* _SUPPLIED RECORDS_
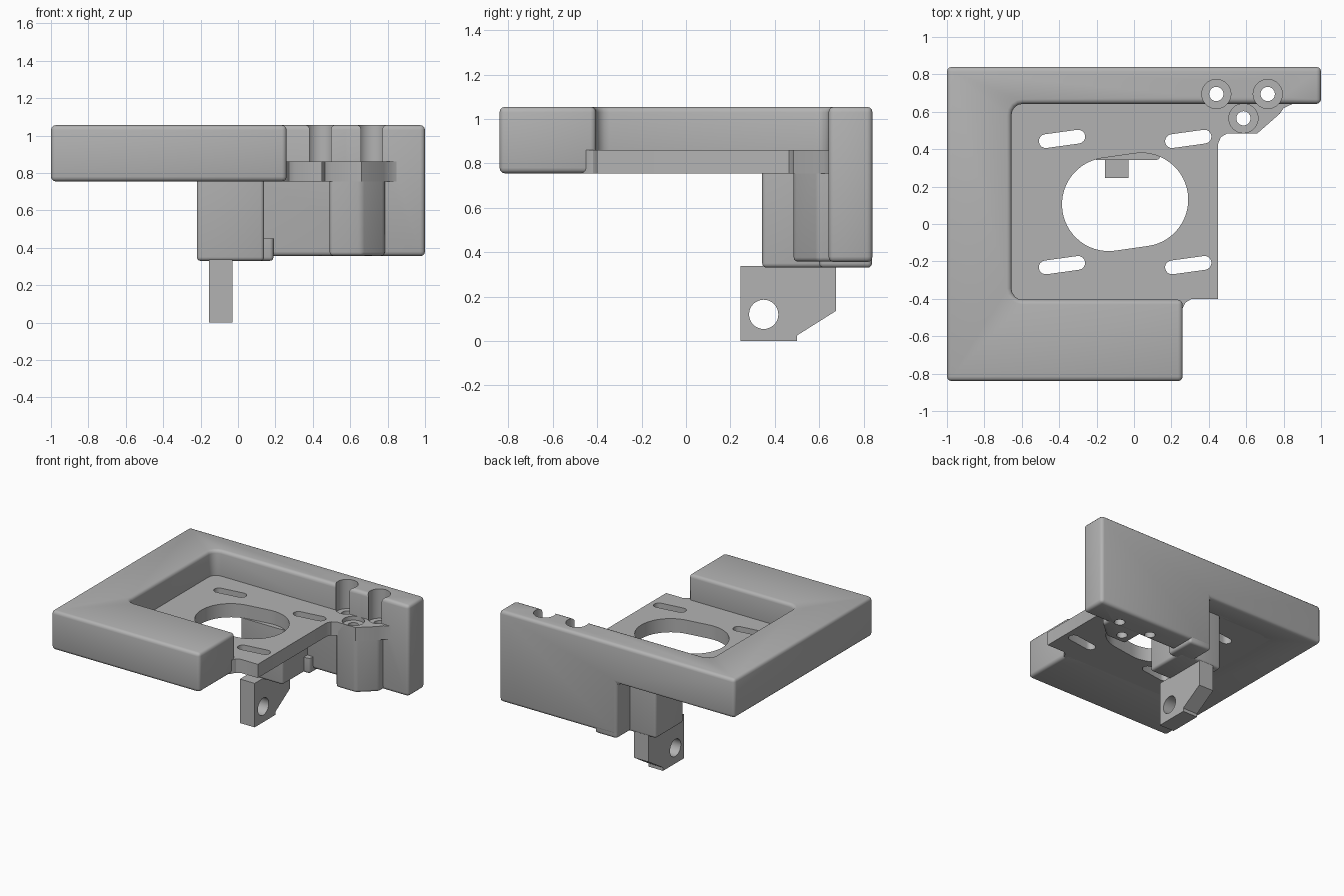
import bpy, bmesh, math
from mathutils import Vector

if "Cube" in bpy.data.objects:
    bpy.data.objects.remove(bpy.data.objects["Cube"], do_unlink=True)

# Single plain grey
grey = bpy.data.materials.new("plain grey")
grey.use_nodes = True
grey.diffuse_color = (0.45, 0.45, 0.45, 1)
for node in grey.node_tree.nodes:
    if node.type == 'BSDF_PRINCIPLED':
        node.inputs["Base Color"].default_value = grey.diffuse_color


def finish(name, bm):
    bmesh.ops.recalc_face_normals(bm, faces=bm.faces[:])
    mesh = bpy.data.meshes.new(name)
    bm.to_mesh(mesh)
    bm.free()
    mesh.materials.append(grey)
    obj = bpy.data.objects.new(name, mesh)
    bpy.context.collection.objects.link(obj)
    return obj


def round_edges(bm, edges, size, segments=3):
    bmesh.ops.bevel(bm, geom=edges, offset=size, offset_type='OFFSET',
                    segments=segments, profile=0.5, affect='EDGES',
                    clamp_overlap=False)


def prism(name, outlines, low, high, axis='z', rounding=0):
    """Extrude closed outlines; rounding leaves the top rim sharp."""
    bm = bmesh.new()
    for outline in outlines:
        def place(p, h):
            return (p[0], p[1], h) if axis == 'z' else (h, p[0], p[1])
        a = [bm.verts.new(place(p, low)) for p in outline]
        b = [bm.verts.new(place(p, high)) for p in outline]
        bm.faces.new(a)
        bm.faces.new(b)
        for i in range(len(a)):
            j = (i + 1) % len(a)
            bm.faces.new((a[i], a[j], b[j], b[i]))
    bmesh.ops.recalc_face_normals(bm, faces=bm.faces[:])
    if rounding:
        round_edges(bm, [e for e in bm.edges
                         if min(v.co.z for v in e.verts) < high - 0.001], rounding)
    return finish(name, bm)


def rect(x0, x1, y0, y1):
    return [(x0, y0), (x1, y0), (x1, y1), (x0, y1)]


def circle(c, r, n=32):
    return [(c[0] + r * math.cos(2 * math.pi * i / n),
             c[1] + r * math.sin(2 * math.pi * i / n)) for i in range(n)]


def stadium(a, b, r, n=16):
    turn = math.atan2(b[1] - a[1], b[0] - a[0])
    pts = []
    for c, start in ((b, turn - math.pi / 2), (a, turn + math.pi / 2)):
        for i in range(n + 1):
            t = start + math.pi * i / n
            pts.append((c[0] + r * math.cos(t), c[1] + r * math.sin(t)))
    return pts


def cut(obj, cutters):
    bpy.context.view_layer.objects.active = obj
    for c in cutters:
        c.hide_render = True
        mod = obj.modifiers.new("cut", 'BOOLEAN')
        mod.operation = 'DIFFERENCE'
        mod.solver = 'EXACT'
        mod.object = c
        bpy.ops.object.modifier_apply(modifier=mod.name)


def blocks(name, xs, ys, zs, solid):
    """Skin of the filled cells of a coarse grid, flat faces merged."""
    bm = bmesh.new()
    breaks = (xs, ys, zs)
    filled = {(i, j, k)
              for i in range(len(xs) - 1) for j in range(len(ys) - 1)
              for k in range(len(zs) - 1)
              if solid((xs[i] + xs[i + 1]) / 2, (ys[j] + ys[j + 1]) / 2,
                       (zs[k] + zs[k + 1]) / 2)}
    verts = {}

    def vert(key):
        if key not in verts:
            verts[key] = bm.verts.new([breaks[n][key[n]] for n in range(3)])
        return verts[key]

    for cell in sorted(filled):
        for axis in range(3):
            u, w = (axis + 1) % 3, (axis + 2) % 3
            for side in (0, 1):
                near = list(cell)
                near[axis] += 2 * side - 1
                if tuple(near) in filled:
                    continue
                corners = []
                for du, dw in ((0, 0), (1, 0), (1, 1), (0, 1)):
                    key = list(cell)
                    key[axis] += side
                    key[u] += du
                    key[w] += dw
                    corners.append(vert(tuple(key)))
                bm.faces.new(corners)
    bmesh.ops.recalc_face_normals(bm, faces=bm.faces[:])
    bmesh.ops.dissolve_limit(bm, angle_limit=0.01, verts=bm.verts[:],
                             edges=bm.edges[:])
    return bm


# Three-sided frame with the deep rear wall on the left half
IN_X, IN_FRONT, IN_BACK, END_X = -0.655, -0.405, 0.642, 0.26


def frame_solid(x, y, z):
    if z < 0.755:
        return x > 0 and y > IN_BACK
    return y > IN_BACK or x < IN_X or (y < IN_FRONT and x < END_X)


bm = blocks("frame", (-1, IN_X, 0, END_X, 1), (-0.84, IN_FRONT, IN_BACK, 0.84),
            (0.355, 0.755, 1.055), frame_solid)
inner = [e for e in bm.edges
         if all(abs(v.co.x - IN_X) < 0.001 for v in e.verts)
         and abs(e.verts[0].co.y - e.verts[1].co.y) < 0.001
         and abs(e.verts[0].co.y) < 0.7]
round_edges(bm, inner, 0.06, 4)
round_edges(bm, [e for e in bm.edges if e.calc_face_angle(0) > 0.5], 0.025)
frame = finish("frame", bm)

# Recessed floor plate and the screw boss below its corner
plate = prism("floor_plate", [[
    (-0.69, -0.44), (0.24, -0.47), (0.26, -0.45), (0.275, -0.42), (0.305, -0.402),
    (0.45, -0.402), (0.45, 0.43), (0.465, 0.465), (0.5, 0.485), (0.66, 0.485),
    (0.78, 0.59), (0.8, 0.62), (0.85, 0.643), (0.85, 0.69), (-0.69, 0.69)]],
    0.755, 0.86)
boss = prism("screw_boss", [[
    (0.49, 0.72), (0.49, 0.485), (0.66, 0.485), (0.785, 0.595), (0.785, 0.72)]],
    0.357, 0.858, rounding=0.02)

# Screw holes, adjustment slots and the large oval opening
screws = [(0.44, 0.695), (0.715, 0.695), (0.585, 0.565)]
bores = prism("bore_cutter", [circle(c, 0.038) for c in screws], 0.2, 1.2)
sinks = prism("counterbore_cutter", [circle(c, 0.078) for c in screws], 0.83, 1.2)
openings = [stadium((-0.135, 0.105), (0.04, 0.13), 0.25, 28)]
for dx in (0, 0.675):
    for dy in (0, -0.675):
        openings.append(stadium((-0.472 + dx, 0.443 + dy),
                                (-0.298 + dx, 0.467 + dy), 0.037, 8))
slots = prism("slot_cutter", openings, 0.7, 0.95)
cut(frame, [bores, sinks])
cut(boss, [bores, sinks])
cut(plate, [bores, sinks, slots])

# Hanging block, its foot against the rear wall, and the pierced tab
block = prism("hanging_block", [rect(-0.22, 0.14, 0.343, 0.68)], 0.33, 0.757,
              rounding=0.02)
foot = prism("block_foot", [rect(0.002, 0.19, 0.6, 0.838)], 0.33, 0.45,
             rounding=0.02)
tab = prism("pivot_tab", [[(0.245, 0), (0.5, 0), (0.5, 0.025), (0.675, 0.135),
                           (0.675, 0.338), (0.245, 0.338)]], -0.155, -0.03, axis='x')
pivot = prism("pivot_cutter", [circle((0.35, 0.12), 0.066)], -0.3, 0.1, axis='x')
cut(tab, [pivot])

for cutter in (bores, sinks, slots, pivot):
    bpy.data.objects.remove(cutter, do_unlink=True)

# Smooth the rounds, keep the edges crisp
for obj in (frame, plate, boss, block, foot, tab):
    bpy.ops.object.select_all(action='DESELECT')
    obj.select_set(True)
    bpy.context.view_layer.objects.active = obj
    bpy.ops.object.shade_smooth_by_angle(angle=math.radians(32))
...
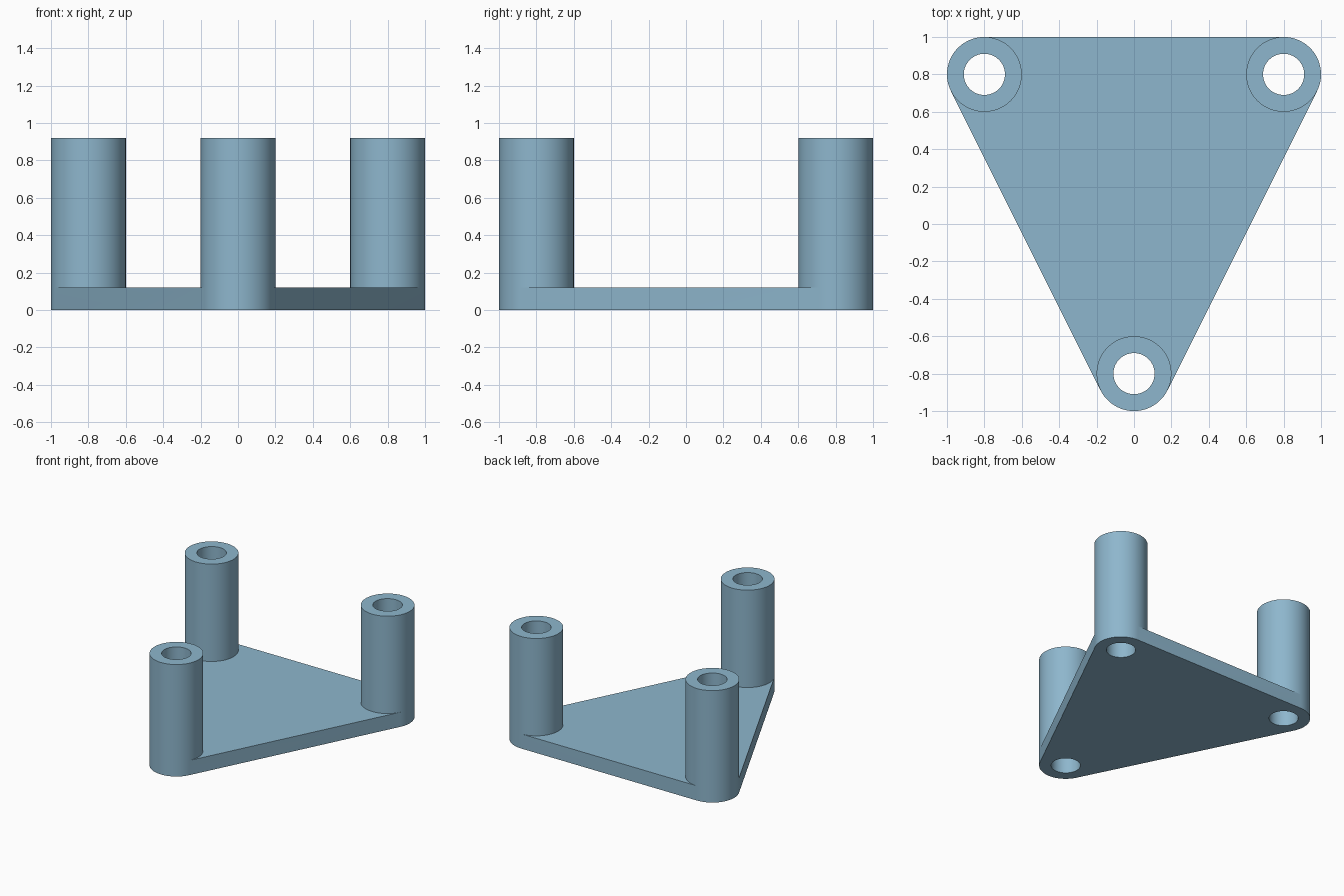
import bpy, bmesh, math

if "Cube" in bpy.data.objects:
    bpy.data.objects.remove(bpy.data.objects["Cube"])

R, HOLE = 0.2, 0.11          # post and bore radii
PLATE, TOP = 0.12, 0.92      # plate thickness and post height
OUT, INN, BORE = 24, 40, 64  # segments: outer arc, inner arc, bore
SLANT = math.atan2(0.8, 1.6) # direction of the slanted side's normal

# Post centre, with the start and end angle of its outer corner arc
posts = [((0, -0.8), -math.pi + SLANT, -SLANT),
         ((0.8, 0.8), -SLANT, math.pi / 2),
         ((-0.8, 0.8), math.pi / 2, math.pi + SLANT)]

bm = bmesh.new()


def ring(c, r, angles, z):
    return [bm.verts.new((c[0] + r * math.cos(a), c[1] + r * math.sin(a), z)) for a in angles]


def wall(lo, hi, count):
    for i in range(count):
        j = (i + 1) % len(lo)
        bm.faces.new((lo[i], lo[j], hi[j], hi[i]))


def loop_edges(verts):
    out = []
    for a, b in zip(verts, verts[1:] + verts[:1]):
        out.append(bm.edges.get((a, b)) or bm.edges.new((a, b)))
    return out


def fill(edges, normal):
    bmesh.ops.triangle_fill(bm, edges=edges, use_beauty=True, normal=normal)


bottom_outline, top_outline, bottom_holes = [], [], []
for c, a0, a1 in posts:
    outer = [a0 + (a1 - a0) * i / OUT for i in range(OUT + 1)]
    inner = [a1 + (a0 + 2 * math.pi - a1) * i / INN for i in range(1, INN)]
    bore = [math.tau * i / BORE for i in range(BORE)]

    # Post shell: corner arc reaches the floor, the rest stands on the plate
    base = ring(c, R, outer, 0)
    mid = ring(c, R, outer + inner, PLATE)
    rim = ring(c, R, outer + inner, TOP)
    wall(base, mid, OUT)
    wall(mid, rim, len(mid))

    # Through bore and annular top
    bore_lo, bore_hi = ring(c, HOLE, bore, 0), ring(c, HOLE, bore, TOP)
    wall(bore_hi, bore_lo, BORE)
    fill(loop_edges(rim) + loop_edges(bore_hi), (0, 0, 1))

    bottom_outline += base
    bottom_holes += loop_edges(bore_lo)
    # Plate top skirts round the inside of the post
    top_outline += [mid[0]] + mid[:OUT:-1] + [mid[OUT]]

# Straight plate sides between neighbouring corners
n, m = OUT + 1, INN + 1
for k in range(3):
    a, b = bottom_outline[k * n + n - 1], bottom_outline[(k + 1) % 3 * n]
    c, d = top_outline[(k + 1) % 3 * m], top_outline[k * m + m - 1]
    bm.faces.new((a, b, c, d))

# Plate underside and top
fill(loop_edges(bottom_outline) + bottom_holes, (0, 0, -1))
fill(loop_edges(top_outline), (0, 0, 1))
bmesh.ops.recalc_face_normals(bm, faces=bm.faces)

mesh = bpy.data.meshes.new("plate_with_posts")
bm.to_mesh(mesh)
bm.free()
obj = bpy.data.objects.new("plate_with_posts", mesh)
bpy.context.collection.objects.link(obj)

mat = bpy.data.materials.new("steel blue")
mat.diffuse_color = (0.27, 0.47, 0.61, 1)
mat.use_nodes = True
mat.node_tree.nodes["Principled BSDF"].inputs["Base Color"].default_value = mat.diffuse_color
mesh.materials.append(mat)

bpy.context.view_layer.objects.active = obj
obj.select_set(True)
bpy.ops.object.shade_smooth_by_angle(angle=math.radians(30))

* _TASK GOAL_
The answer must be every line of the data that contains the word "name".

* _WRITTEN SOLUTION_
def finish(name, bm):
    mesh = bpy.data.meshes.new(name)
    obj = bpy.data.objects.new(name, mesh)
def prism(name, outlines, low, high, axis='z', rounding=0):
    return finish(name, bm)
        bpy.ops.object.modifier_apply(modifier=mod.name)
def blocks(name, xs, ys, zs, solid):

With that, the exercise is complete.